You have a business, and you want to keep it successful and growing. You need your website and mobile app to perform at the highest levels to achieve that success, and it takes a great team to get there. You need to keep track of finances, marketing, and dozens of other pressing issues all at once. However, there’s one aspect of your operation that might matter most of all when it comes down to conversions…your user experience/user interface (UX/UI) that your users have with your digital presence. If you don’t pay enough attention to it, you could find yourself in a bad spot. Give it plenty of attention and investment, and your conversion rate could go through the roof. Let’s look at a few clever ways to optimize your UX/UI and why.
Table of Content
Include Essential Elements of UX/UI
- Design – All your visual components…font, images, use of color, etc.
- Information Structure – How your content is laid out and organized within the website or app
- Interface Wireframe – Predicting user movements and planning the user flow
- User Behavior – Engaging users and identifying and implementing features that users would want
There are more specific elements to examine, to be sure, but these are the basics.
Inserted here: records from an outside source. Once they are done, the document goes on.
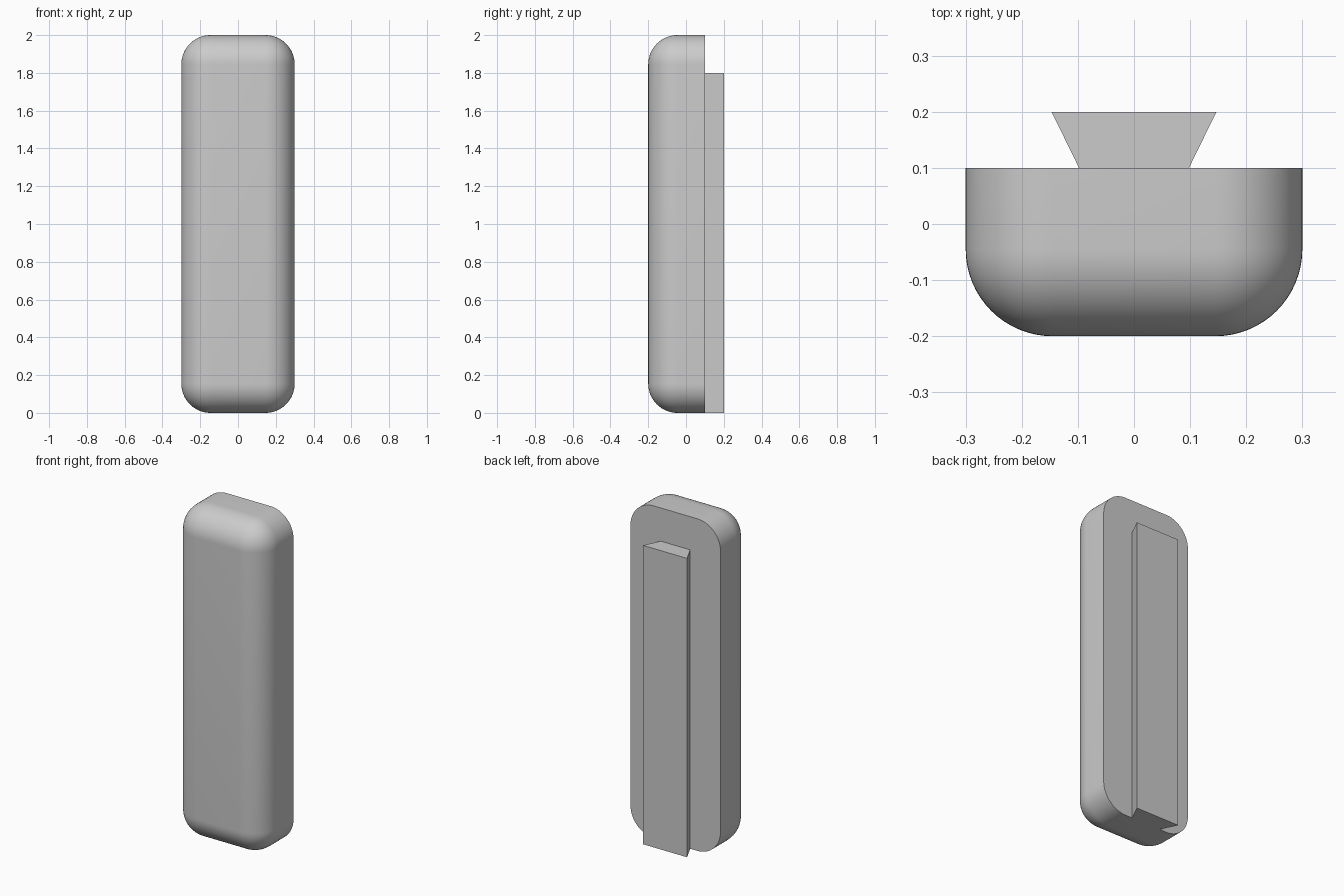
import bpy, bmesh, math

cube = bpy.data.objects.get("Cube")
if cube:
    bpy.data.objects.remove(cube, do_unlink=True)

RADIUS = 0.155
BACK = 0.1

grey = bpy.data.materials.new("plain_grey")
grey.use_nodes = True
colour = (0.6, 0.6, 0.6, 1)
grey.diffuse_color = colour
grey.node_tree.nodes["Principled BSDF"].inputs["Base Color"].default_value = colour


def add_prism(name, outline, height):
    """Extrude an xy outline upward from z = 0."""
    bm = bmesh.new()
    base = bm.faces.new([bm.verts.new((x, y, 0)) for x, y in outline])
    top = bmesh.ops.extrude_face_region(bm, geom=[base])["geom"]
    verts = [v for v in top if isinstance(v, bmesh.types.BMVert)]
    bmesh.ops.translate(bm, verts=verts, vec=(0, 0, height))
    bmesh.ops.recalc_face_normals(bm, faces=bm.faces)
    return bm, name


def finish(bm, name):
    mesh = bpy.data.meshes.new(name)
    bm.to_mesh(mesh)
    bm.free()
    mesh.materials.append(grey)
    obj = bpy.data.objects.new(name, mesh)
    bpy.context.collection.objects.link(obj)
    return obj


# Rounded body: every edge is rounded except the rim of the flat back
bm, name = add_prism("body", [(-0.3, -0.2), (0.3, -0.2), (0.3, BACK), (-0.3, BACK)], 2)
edges = [e for e in bm.edges if any(v.co.y < BACK - 0.01 for v in e.verts)]
bmesh.ops.bevel(bm, geom=edges, offset=RADIUS, offset_type='OFFSET',
                segments=16, profile=0.5, affect='EDGES', clamp_overlap=True)
body = finish(bm, name)
bpy.ops.object.select_all(action='DESELECT')
body.select_set(True)
bpy.context.view_layer.objects.active = body
bpy.ops.object.shade_smooth_by_angle(angle=math.radians(30))

# Dovetail rail on the back, flush with the bottom
bm, name = add_prism("dovetail_rail",
                     [(-0.098, BACK), (0.098, BACK), (0.147, 0.2), (-0.147, 0.2)], 1.8)
finish(bm, name)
Make sure you have the right personnel to address these separate but crucial phases in your development process, and plan their time accordingly as you move into the development stage.
Once the ideation and strategy phases have been completed, there needs to be a ton of research going on. Turn a comprehensive and critical eye towards the competition, both good and bad, and identify the various features and reasons they succeed or fail. Pay special attention to reviews, both professional and user-based. Even if the reason a user unsubscribes seems minor or petty, it’s worth noting and remembering. Any small detail can turn a potential conversion away, so examine every step carefully.
As far as active UX/UI improvements go in this stage, it all comes down to testing, plain and simple. Considering the huge percentage of users that leave or unsubscribe at the first sign of any tiny glitch or delay, every minute detail needs to be vetted and improved when possible. Developing MVP’s for every step is the best way to get an actual usable product in the hands of both experts and average users to see how they are received. The iterative testing process needs continuous input – test, feedback, solution, test again – to operate correctly, and the more incoming data, the better.
At this point, the devil’s in the details. You’re about to finally launch this product you’ve worked so hard on, and it’s easy to overlook small aspects that could sink your app once it’s live. Slow loading, unnecessary features, payment portal issues…these needs have to be closely monitored both before the launch and for the crucial period post-launch. If any sort of actual sales are occurring through your app or website, you need to verify smooth operations independently, from data input (hint: don’t ask for too much info!) to confirmation notifications.
Don’t be afraid to start collecting reviews and testimonials to aid in your marketing efforts. If there are positive responses to various aspects of your UX/UI, you should be letting the public know via social media blasts or press releases. Even comments about font or color palette should be taken seriously; many users base their first impression solely on the home page design, so it’s definitely worth the effort to make sure it’s perfect.
So, if you’ve come out ahead after the launch, things are looking good. Reviews are good, downloads are brisk, and your investors seem happy. It would be a mistake, however, to let your guard down or stop critically evaluating your app. After all, churn is an inevitable part of the app marketplace; this report claims the average lifespan of an app from download to uninstall is just over 5 days. This is a sobering statistic, but not an insurmountable one. By following the steps laid out above – i.e. constant testing and troubleshooting, review and comment monitoring, etc. – you can greatly improve your odds. Some monitoring software can identify where most users leave an app or website, which gives you great insight into where you might be running into UX/UI trouble.
That said, it’s worth noting that the same report above reports that 40% of users that have uninstalled an app end up reinstalling that same app. There are some factors, like excessive data usage, that are really out of the developer’s control. The takeaway here is that you should focus on high-level engagement for the first-time downloader, and do your best to offer promotions and news of improvements to re-engage those users later on.
Likewise, the whole subject of features is one you need to be vigilant about. Unnecessary or redundant features during the development testing phase should be eliminated after feedback. If they haven’t, it may become a problem after deployment, as extraneous features make UX/UI clunky and slow. If feedback is telling you that you need to adjust or add a particular feature, make absolutely certain your current users are well aware of the benefits of it, and how best to use it to their advantage.
If you do have to eventually update your mobile app, give your users plenty of warning. Offering some sort of incentive to take the time to update is a good move, as well…something like points, free shipping, or credit towards a future purchase is ideal. Everyone likes free stuff!
Wrapping it Up
To wrap up, just remember that your user’s satisfaction on your digital landscape is more important than almost any other part of your business. Make sure your app development partner gives the UX/UI part of your app or website the priority it needs, and ask them repeatedly how they can improve it. Constant vigilance and improvement is the way to ensure your users download and keep your app. It’s hard work, but it’s worth it.